Campbell, who has designed custom spaces for HCA Healthcare and Oz Nashville, says it’s important to consider how a physical space impacts people’s emotions and behaviors. With that in mind, the glass wall of the “Zoom Room” is covered with a large photo of scenic Arrington Vineyards that can only be viewed from the outside; from the inside, you can see through it out to the hallway, preventing potential feelings of being cramped.
Paying Tribute to Our Roots
And adjacent to the inviting, immersive lobby is an intimate meeting area in which Campbell re-created an inspiring element from our old space. “Find the good and praise it” was the mantra of another Journal cofounder (and fellow Pulitzer winner), author Alex Haley – and it’s now a backlit focal point on one side of this room. “We’re telling good stories about good places and good things,” Holmberg notes, “so we always want to continue the admiration of his legacy.”

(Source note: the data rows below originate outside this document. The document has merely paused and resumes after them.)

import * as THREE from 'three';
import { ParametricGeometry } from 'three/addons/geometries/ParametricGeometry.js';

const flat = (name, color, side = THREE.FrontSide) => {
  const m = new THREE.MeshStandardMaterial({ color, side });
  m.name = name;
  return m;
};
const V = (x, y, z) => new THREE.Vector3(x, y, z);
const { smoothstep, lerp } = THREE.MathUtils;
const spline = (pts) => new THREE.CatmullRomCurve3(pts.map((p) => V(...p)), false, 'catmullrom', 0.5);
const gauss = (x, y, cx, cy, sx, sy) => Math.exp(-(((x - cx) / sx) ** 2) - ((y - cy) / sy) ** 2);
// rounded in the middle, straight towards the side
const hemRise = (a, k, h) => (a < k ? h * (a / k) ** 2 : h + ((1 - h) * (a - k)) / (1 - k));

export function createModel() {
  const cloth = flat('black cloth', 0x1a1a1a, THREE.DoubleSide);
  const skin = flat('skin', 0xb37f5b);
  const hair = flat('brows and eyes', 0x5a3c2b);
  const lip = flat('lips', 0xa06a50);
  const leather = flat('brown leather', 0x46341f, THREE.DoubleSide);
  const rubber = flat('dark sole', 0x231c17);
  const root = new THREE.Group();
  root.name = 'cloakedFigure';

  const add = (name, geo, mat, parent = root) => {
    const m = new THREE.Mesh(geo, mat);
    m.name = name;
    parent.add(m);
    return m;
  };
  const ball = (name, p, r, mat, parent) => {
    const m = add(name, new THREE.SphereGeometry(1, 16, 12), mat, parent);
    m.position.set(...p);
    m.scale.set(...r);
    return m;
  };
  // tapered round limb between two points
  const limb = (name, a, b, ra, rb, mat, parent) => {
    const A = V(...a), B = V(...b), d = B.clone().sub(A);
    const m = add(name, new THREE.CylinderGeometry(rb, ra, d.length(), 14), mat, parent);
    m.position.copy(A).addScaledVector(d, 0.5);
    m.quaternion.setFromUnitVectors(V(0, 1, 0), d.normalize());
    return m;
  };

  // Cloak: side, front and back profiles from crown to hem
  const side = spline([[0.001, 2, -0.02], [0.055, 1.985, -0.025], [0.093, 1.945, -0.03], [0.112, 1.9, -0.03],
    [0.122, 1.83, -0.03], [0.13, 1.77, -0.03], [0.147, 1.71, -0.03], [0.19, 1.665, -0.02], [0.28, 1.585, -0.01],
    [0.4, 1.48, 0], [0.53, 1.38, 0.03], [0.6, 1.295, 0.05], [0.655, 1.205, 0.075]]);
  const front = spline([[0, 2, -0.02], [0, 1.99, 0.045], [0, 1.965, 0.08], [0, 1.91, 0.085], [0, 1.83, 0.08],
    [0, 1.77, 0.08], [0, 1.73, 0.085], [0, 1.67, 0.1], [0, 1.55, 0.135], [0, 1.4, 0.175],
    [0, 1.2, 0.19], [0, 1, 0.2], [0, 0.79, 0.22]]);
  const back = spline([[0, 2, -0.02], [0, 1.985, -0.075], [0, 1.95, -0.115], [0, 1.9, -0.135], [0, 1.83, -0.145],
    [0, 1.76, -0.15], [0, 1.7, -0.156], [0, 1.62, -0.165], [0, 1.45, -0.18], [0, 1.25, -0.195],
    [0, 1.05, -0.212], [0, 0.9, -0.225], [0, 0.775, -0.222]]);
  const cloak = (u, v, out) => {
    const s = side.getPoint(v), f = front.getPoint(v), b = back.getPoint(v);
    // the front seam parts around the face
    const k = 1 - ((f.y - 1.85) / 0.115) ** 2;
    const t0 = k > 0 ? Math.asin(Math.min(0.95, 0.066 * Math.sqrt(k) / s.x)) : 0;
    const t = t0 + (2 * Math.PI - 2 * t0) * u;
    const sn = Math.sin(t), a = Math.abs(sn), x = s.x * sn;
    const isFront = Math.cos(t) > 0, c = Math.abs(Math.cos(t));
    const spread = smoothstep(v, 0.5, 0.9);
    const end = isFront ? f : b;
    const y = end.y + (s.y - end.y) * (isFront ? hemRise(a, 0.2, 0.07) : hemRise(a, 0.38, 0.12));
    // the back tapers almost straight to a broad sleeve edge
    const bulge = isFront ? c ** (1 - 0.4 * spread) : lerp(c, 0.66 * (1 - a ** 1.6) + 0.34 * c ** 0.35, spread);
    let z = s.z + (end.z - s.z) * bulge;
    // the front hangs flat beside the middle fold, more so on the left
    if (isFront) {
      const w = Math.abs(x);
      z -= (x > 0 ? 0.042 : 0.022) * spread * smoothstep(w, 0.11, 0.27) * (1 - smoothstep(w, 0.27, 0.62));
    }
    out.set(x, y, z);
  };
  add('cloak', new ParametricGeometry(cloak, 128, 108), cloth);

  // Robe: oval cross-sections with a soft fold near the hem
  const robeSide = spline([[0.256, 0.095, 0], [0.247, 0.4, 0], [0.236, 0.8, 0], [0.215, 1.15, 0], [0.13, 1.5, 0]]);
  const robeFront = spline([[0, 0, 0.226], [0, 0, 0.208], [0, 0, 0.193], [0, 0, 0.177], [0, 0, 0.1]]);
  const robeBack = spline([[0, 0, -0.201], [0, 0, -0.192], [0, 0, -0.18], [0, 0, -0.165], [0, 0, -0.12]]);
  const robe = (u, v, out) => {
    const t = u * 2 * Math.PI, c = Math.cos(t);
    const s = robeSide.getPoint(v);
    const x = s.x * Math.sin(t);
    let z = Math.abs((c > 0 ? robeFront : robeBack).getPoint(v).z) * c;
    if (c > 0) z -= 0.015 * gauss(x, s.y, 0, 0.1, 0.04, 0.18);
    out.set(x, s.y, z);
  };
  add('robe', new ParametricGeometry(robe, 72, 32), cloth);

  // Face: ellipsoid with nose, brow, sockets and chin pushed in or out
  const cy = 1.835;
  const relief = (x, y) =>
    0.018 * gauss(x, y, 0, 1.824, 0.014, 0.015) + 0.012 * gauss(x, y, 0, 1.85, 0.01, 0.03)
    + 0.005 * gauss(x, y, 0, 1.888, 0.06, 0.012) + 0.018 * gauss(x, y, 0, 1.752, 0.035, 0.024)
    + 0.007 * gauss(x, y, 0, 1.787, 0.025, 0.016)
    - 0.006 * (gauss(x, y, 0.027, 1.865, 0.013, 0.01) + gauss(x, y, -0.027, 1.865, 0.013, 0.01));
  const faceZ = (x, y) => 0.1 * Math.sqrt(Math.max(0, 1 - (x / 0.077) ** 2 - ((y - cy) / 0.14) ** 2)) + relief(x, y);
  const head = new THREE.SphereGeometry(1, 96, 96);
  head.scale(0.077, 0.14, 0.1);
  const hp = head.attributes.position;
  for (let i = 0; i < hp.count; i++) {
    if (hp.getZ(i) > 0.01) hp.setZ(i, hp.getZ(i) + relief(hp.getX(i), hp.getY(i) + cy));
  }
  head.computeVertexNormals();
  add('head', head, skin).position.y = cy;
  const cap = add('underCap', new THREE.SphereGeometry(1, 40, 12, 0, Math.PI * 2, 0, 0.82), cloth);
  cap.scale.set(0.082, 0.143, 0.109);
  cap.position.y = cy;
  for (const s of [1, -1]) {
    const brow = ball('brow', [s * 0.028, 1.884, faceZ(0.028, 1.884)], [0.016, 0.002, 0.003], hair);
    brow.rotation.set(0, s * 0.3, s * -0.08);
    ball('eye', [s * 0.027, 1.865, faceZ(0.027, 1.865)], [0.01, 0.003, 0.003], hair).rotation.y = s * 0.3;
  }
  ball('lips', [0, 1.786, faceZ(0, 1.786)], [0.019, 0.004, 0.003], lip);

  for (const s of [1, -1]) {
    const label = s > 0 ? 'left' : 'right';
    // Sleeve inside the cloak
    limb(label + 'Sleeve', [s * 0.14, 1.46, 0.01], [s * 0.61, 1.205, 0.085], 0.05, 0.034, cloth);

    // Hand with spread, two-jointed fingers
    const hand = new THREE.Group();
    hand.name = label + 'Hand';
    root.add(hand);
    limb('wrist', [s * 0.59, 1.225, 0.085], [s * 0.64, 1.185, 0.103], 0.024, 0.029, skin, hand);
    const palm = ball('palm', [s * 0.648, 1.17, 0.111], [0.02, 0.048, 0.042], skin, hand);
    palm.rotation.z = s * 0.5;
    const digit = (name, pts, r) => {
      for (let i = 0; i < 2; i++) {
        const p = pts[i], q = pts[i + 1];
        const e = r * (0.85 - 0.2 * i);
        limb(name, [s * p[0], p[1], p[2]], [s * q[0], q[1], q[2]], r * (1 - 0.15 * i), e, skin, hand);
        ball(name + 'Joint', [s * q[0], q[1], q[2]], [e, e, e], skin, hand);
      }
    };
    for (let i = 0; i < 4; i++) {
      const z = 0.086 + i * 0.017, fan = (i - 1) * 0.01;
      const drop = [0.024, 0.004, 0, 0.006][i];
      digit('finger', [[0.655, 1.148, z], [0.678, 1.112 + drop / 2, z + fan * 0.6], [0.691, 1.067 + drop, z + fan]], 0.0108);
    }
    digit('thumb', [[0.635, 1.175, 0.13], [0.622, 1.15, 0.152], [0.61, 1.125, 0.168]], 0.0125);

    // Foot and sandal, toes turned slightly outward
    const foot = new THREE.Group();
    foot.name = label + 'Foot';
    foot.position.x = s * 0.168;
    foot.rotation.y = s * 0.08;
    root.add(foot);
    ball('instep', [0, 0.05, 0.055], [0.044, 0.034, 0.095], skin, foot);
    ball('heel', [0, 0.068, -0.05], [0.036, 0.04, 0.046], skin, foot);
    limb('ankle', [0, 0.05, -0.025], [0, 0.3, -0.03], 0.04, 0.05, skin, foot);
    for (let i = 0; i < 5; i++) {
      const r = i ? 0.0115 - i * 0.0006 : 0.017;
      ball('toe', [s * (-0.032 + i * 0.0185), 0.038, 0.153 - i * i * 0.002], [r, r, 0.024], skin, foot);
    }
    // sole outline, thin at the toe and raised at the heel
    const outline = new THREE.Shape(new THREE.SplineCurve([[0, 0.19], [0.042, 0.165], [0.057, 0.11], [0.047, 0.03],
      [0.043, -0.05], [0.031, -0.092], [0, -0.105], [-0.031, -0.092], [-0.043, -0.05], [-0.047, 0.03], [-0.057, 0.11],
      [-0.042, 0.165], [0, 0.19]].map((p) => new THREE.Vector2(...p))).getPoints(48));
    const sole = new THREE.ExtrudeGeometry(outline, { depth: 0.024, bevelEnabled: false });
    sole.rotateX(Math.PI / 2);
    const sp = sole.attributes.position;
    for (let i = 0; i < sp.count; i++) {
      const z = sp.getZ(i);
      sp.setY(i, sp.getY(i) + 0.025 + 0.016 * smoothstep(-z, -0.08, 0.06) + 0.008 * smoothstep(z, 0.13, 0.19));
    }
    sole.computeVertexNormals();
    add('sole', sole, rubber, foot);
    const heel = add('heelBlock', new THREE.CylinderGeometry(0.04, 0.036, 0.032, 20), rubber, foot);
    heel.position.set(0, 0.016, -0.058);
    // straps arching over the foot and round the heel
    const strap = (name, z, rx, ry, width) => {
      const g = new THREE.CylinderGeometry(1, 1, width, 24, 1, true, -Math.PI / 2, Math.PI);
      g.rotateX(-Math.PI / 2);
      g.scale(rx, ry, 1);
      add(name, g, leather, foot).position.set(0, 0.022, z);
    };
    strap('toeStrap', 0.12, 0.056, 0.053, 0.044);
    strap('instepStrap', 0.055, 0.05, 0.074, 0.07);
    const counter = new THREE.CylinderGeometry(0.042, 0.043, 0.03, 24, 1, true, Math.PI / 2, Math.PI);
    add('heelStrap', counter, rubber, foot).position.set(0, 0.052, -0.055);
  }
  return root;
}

More Journal photography is on display in the form of wall wraps and acrylic pieces that add depth and interest throughout the office. And en route to the kitchen, Journal cofounder Robin Hood’s Pulitzer-winning image of a Vietnam War veteran and his child watching the Chattanooga Armed Forces Day Parade is hung in recognition of the vital role photos play at our company.
Other elements from our previous space that have been repurposed (or reimagined) include many pieces of furniture, a large training room with tables that can be reconfigured, and a display dedicated to Journal’s Charlie Taylor awards, which celebrate our unsung hero employees.
Building an office for the future, Holmberg says, has been incredibly exciting.
“You really didn’t see a lot of companies downsizing to allow their employees to be able to go remote. It was a new thing for all of us. We started seeing more articles last fall about other companies doing similar things, but our plan was already in motion. It was extremely validating to see these huge brands doing essentially what we’re doing, too. It didn’t change anything for us – but it was like a pat on the back that we’re doing the right thing.”